**** ENTRIES PROVIDED ****
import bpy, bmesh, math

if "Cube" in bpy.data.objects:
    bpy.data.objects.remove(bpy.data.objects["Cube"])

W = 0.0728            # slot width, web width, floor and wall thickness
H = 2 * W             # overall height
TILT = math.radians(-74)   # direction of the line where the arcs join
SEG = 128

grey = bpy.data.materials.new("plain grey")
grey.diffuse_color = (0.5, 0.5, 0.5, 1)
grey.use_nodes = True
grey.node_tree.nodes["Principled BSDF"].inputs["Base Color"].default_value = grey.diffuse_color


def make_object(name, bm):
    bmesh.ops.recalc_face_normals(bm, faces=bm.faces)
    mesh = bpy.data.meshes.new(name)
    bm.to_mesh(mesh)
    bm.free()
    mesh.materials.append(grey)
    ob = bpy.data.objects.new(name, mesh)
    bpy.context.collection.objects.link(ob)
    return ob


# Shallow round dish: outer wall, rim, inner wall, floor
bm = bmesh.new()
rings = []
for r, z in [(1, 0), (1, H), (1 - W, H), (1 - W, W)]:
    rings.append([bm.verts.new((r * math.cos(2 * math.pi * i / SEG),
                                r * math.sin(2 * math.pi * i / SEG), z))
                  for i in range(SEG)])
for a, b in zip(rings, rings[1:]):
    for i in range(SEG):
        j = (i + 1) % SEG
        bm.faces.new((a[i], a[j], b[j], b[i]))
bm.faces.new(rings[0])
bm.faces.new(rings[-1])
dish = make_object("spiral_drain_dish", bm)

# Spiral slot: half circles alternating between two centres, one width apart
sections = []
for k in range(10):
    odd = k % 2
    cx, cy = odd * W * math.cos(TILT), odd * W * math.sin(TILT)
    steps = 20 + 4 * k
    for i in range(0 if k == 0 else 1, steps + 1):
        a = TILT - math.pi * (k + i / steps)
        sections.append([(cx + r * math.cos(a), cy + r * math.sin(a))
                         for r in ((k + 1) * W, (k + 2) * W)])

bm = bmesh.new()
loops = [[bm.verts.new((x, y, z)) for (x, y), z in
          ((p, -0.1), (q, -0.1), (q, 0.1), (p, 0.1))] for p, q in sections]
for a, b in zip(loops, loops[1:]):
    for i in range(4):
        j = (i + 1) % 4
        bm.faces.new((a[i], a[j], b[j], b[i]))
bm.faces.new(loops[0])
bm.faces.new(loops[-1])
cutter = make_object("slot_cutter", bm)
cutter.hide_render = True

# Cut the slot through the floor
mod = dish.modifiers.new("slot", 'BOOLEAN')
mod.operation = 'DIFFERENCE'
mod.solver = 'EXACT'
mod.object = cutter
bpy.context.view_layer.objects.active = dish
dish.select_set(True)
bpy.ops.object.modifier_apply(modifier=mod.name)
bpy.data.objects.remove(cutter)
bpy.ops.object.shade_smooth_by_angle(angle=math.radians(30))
****
Every line holding the word "sections" should be copied out of the records above.

sections = []
        sections.append([(cx + r * math.cos(a), cy + r * math.sin(a))
          ((p, -0.1), (q, -0.1), (q, 0.1), (p, 0.1))] for p, q in sections]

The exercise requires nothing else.